Nigeria government begins to recognize the use of Bitcoin and other cryptocurrencies as a way to stay up with “global standards” will reportedly soon be passed.
Following an interview with the chairman of the House of Representatives Committee on Capital Markets, Babangida Ibrahim, Punch Newspapers, a Nigerian publication, broke the news on December 18.
According to the report, the local Securities and Exchange Commission would be able to “recognize bitcoin and other digital monies as capital for investment” if the Investments and Securities Act 2007 (Amendment) Bill were to become law.
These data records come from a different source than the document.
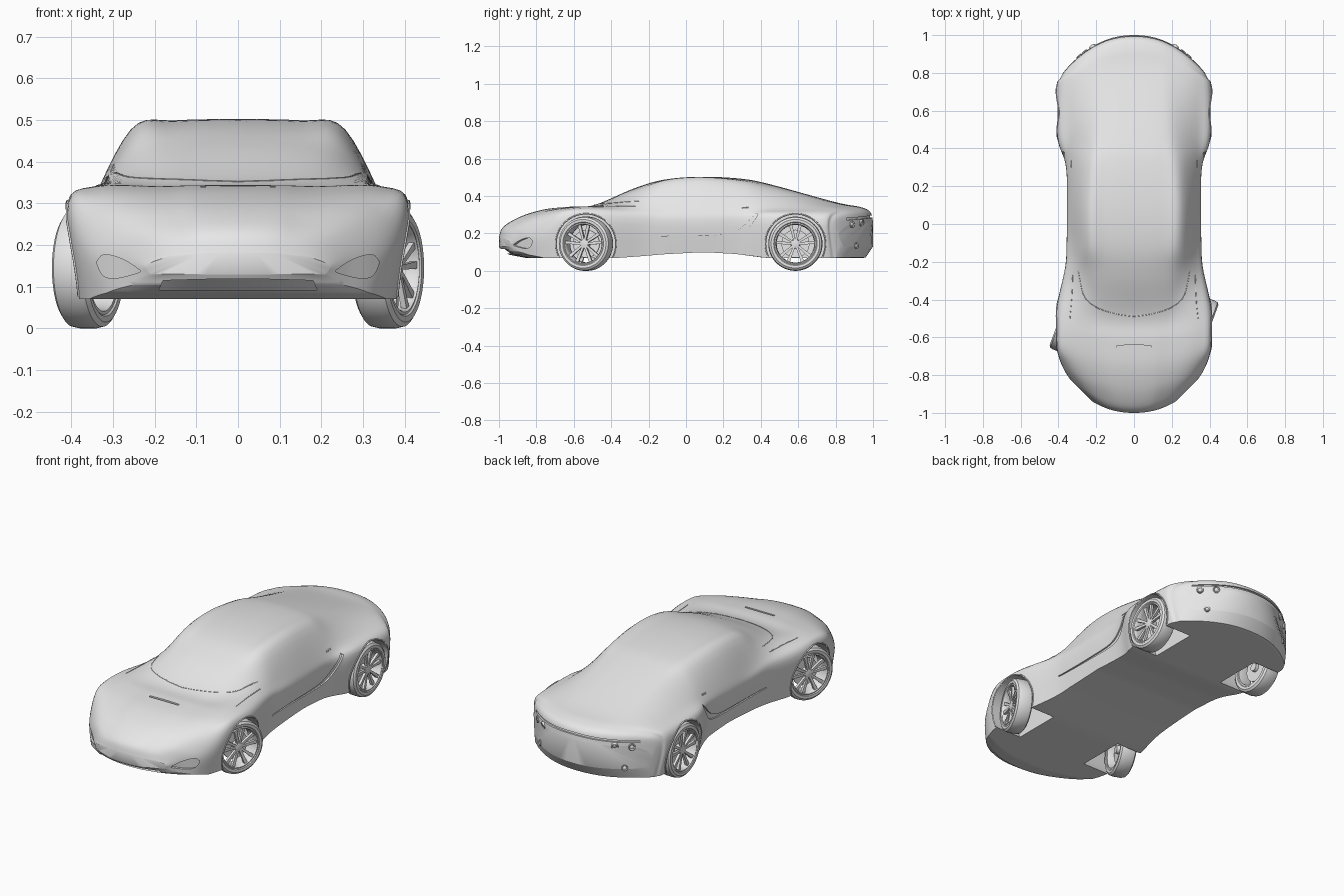
import bpy, bmesh, math
from mathutils import Vector, Matrix
from mathutils.bvhtree import BVHTree

if "Cube" in bpy.data.objects:
    bpy.data.objects.remove(bpy.data.objects["Cube"])

paint = bpy.data.materials.new("plain_grey")
paint.use_nodes = True
paint.diffuse_color = (0.8, 0.8, 0.8, 1)
paint.node_tree.nodes["Principled BSDF"].inputs["Base Color"].default_value = (0.8, 0.8, 0.8, 1)


def link(name, data):
    ob = bpy.data.objects.new(name, data)
    bpy.context.scene.collection.objects.link(ob)
    return ob


def make(name, bm):
    bmesh.ops.recalc_face_normals(bm, faces=bm.faces)
    me = bpy.data.meshes.new(name)
    bm.to_mesh(me)
    me.materials.append(paint)
    return link(name, me)


def smooth(ob, angle=35):
    bpy.ops.object.select_all(action='DESELECT')
    ob.select_set(True)
    bpy.context.view_layer.objects.active = ob
    bpy.ops.object.shade_smooth_by_angle(angle=math.radians(angle))


def sample(pts, count):
    """Evenly sampled smooth spline through tuples of any length."""
    out, last = [], len(pts) - 1
    for k in range(count):
        t = k * last / (count - 1)
        i = min(int(t), last - 1)
        f = t - i
        a, b, c, d = (pts[max(0, min(last, i + o))] for o in (-1, 0, 1, 2))
        out.append(tuple(q + 0.5 * f * (r - p + f * (2 * p - 5 * q + 4 * r - s + f * (3 * (q - r) + s - p)))
                         for p, q, r, s in zip(a, b, c, d)))
    return out


# Body stations: y, sweep of the sides, top z, then x/z of roof edge, belt and widest point
STATIONS = [
    (-1.0, .06, .18, .12, .175, .18, .168, .22, .15),
    (-.985, .09, .225, .13, .215, .21, .20, .265, .165),
    (-.94, .115, .262, .15, .25, .26, .235, .335, .18),
    (-.86, .11, .30, .16, .293, .31, .28, .38, .22),
    (-.75, .08, .33, .17, .325, .33, .32, .405, .28),
    (-.62, .04, .343, .18, .34, .34, .338, .41, .295),
    (-.49, .05, .352, .20, .348, .335, .343, .408, .29),
    (-.28, .05, .44, .235, .415, .33, .34, .365, .27),
    (-.12, .02, .487, .245, .47, .33, .335, .357, .26),
    (.08, 0, .503, .25, .485, .335, .335, .355, .25),
    (.30, 0, .492, .24, .465, .335, .335, .36, .26),
    (.46, 0, .46, .22, .43, .34, .335, .405, .28),
    (.80, -.08, .367, .20, .36, .335, .33, .41, .27),
    (.93, -.16, .342, .20, .335, .32, .315, .39, .26),
    (.985, -.185, .315, .19, .31, .31, .295, .375, .25),
    (1.0, -.18, .26, .18, .255, .29, .25, .36, .2),
]
FLOOR = [(-1, .13), (-.985, .105), (-.94, .085), (-.86, .07), (-.4, .07), (-.15, .088),
         (.1, .1), (.27, .09), (.42, .07), (.96, .07), (1, .13)]


def floor_z(y):
    for (a, p), (b, q) in zip(FLOOR, FLOOR[1:]):
        if y <= b:
            return p + (q - p) * max(0, (y - a) / (b - a))
    return FLOOR[-1][1]


# Body shell
UP, N = 24, 32
bm = bmesh.new()
rings = []
for y, bow, zt, wr, zr, wb, zb, wm, zm in sample(STATIONS, 106):
    zs, ws = floor_z(y), wm * .94
    half = sample([(0, zt), (wr * .6, zt - .2 * (zt - zr)), (wr, zr), (wb, zb), (wm, zm), (ws, zs)], UP + 1)
    half += [(ws * (1 - k / (N - UP)), zs) for k in range(1, N - UP + 1)]
    full = half + [(-x, z) for x, z in half[-2:0:-1]]
    rings.append([bm.verts.new((x, y + bow * abs(x / wm) ** 2.2, z)) for x, z in full])
M = 2 * N
for a, b in zip(rings, rings[1:]):
    for j in range(M):
        bm.faces.new((a[j], a[(j + 1) % M], b[(j + 1) % M], b[j]))
for ring in (rings[0], rings[-1]):
    for side in (1, -1):
        for j in range(N // 2):
            ids = dict.fromkeys((side * i) % M for i in (j, j + 1, N - j - 1, N - j))
            bm.faces.new([ring[i] for i in ids])
body = make("body_shell", bm)
tree = BVHTree.FromObject(body, bpy.context.evaluated_depsgraph_get())


def on_body(view, p, s=1):
    """Project a 2D point on the body; returns the hit and the ray direction."""
    u, v = p
    origin, ray = {"front": ((s * u, -2, v), (0, 1, 0)), "back": ((s * u, 2, v), (0, -1, 0)),
                   "side": ((s * 2, u, v), (-s, 0, 0)), "top": ((s * u, v, 2), (0, 0, -1))}[view]
    hit, normal, _, _ = tree.ray_cast(Vector(origin), Vector(ray))
    return hit, normal, Vector(ray)


cut = bmesh.new()


def pocket(view, upper, lower, depth, s=1, count=17):
    """Cutter strip between two outlines that follows the body surface."""
    cols = []
    for p, q in zip(sample(upper, count), sample(lower, count)):
        hits = [on_body(view, p, s), on_body(view, q, s)]
        if all(h[0] for h in hits):
            (a, _, r), (b, _, _) = hits
            cols.append([cut.verts.new(c) for c in (a + r * depth, b + r * depth, b - r * .04, a - r * .04)])
    for a, b in zip(cols, cols[1:]):
        for j in range(4):
            cut.faces.new((a[j], a[(j + 1) % 4], b[(j + 1) % 4], b[j]))
    cut.faces.new(cols[0])
    cut.faces.new(cols[-1])


# Recesses: wheel wells, headlamps, side vents, grille, bonnet slot, tail strip
FRONT, REAR, HUB = -.535, .585, .145
for s in (1, -1):
    for y in (FRONT, REAR):
        bmesh.ops.create_cone(cut, cap_ends=True, segments=64, radius1=.157, radius2=.157, depth=.4,
                              matrix=Matrix.Translation((s * .42, y, HUB)) @ Matrix.Rotation(math.pi / 2, 4, 'Y'))
    pocket("front", [(.235, .139), (.265, .16), (.30, .174), (.325, .176), (.338, .162)],
           [(.236, .135), (.265, .126), (.30, .12), (.325, .128), (.339, .156)], .014, s)
    pocket("side", [(-.2, .184), (.05, .187), (.2, .193), (.27, .215), (.33, .26), (.375, .31)],
           [(-.2, .178), (.05, .177), (.22, .178), (.3, .2), (.35, .25), (.385, .30)], .008, s)
pocket("front", [(-.18, .115), (0, .119), (.18, .115)], [(-.19, .092), (0, .092), (.19, .092)], .02)
pocket("top", [(-.09, -.643), (0, -.641), (.09, -.643)], [(-.09, -.654), (0, -.654), (.09, -.654)], .008)
pocket("back", [(-.32, .282), (0, .297), (.32, .282)], [(-.32, .272), (0, .285), (.32, .272)], .01, count=25)
cutter = make("recess_cutter", cut)
cutter.hide_render = True

mod = body.modifiers.new("recesses", 'BOOLEAN')
mod.operation, mod.solver, mod.object = 'DIFFERENCE', 'EXACT', cutter
bpy.context.view_layer.objects.active = body
bpy.ops.object.modifier_apply(modifier=mod.name)
bpy.data.objects.remove(cutter)
smooth(body, 32)


def trim(name, view, pts, s=1, radius=.003, count=24):
    """Thin raised line lying on the body."""
    hits = [h[0] for h in (on_body(view, p, s) for p in sample(pts, count)) if h[0]]
    cu = bpy.data.curves.new(name, 'CURVE')
    cu.dimensions, cu.bevel_depth, cu.bevel_resolution, cu.use_fill_caps = '3D', radius, 1, True
    sp = cu.splines.new('POLY')
    sp.points.add(len(hits) - 1)
    for p, h in zip(sp.points, hits):
        p.co = (*h, 1)
    cu.materials.append(paint)
    link(name, cu)


def lathe(name, profile, segments=48, closed=True):
    """Revolve (x, radius) points about the x axis."""
    bm = bmesh.new()
    cols = [[bm.verts.new((x, r * math.cos(a), r * math.sin(a))) for x, r in profile]
            for a in (2 * math.pi * k / segments for k in range(segments))]
    n = len(profile)
    for k in range(segments):
        a, b = cols[k], cols[(k + 1) % segments]
        for j in range(n if closed else n - 1):
            bm.faces.new((a[j], a[(j + 1) % n], b[(j + 1) % n], b[j]))
    if not closed:
        bm.faces.new([c[0] for c in cols])
        bm.faces.new([c[-1] for c in cols])
    ob = make(name, bm)
    smooth(ob)
    return ob


# Arch lips, window base line, belt line and door handle
for s, side in ((1, "left"), (-1, "right")):
    for y, end in ((FRONT, "front"), (REAR, "rear")):
        arc = [(y + .16 * math.cos(a), HUB + .16 * math.sin(a))
               for a in (math.radians(-25 + 230 * k / 30) for k in range(31))]
        trim(f"{end}_arch_lip_{side}", "side", arc, s, .004, 48)
    trim(f"belt_line_{side}", "side", [(-.5, .342), (-.4, .344), (-.27, .346)], s, .002)
    trim(f"door_handle_{side}", "side", [(.3, .338), (.335, .34)], s, .004, 5)
    trim(f"windscreen_edge_{side}", "top",
         [(0, -.49), (.1, -.475), (.2, -.44), (.265, -.38), (.295, -.25)], s, .002)

    # Round tail lamps and low reflectors set on the rear surface
    for k, (x, z, r) in enumerate([(.29, .25, .018), (.22, .255, .018), (.26, .135, .016)]):
        hit, normal, _ = on_body("back", (x, z), s)
        lamp = lathe(f"rear_lamp_{side}_{k + 1}",
                     [(-.01, r), (.003, r), (.005, r * .9), (.003, r * .7), (0.001, r * .6), (.004, r * .2)], 24, False)
        lamp.matrix_world = Matrix.Translation(hit) @ normal.to_track_quat('X', 'Z').to_matrix().to_4x4()

# Wheel parts, outer face towards +x
tyre = lathe("tyre", [(-.036, .108), (-.044, .116), (-.045, .13), (-.037, .141), (-.02, .145), (.02, .145),
                      (.037, .141), (.045, .13), (.044, .116), (.036, .108)], 64)
rim = lathe("rim", [(-.04, .104), (-.04, .112), (.04, .112), (.042, .106), (.036, .102), (.02, .1), (-.02, .1)], 64)
disc = lathe("brake_disc", [(-.012, .02), (-.012, .075), (-.004, .075), (-.004, .02)], 40, False)
hub = lathe("hub", [(-.03, .022), (.026, .026), (.031, .022), (.033, .012)], 24, False)
bm = bmesh.new()
for k in range(10):
    # Spokes grouped in close pairs
    ang = 2 * math.pi * (k // 2) / 5 + (1 if k % 2 else -1) * math.radians(14)
    vs = bmesh.ops.create_cube(bm, size=1)["verts"]
    for v in vs:
        outer = v.co.z > 0
        v.co = (.024 + v.co.x * .014 + (.006 if outer else 0), v.co.y * (.018 if outer else .011), .105 if outer else .018)
    bmesh.ops.rotate(bm, verts=vs, cent=(0, 0, 0), matrix=Matrix.Rotation(ang, 3, 'X'))
spokes = make("spokes", bm)

# Four wheels, the front pair steered to the right
parts = (tyre, rim, disc, hub, spokes)
for s, side in ((1, "left"), (-1, "right")):
    for y, end, steer in ((FRONT, "front", -20), (REAR, "rear", 0)):
        for part in parts:
            ob = link(f"{end}_{side}_{part.name}", part.data)
            ob.location = (s * .36, y, HUB)
            ob.rotation_euler.z = math.radians(steer) + (0 if s > 0 else math.pi)
for part in parts:
    bpy.data.objects.remove(part)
Ibrahim emphasized the significance of Nigeria staying current with capital market trends and developments:
“Like I said earlier during the second reading, we need an efficient and vibrant capital market in Nigeria. For us to do that, we have to be up to date [with] global practices.”
The allegation comes nearly 24 months after Nigeria outlawed cryptocurrency trading in February 2021, when the Central Bank of Nigeria (CBN) ordered local cryptocurrency exchanges and service providers to halt operations and ordered banks to shut the accounts of anyone found trading cryptocurrency.
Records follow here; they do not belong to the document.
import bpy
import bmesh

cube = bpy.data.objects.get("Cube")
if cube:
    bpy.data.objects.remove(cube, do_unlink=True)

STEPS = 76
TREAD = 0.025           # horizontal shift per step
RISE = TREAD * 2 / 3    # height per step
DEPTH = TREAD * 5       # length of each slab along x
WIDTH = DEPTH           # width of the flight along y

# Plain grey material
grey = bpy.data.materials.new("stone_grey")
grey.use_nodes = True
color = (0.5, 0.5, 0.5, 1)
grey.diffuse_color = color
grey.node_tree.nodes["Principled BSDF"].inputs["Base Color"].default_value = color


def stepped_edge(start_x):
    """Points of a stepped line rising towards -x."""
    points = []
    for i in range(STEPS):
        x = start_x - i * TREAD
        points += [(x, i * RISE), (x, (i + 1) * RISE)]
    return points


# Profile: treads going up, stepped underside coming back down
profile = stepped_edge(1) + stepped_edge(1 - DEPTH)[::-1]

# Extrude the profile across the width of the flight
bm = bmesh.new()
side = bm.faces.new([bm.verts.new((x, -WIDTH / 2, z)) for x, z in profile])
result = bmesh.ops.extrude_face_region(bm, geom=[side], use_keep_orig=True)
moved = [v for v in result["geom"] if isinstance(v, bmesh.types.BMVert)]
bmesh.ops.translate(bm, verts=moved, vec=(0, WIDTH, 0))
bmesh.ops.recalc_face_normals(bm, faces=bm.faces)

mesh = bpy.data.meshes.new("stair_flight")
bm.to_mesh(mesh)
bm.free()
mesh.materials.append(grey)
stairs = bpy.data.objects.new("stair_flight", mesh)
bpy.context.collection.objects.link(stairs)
Ibrahim, who presided over Nigeria from 1985 to 1993, is adamant that the law’s passage does not represent a reversal of the ban but rather a secondary examination of the CBN’s authority:
“It is not about [the] lifting of the ban, we are looking at the legality: what is legal and what is within the framework of our operations in Nigeria.”
CBN found that the majority of these investors don’t even have local accounts when bitcoin was first outlawed in Nigeria. Therefore, they fall outside of the CBN’s purview.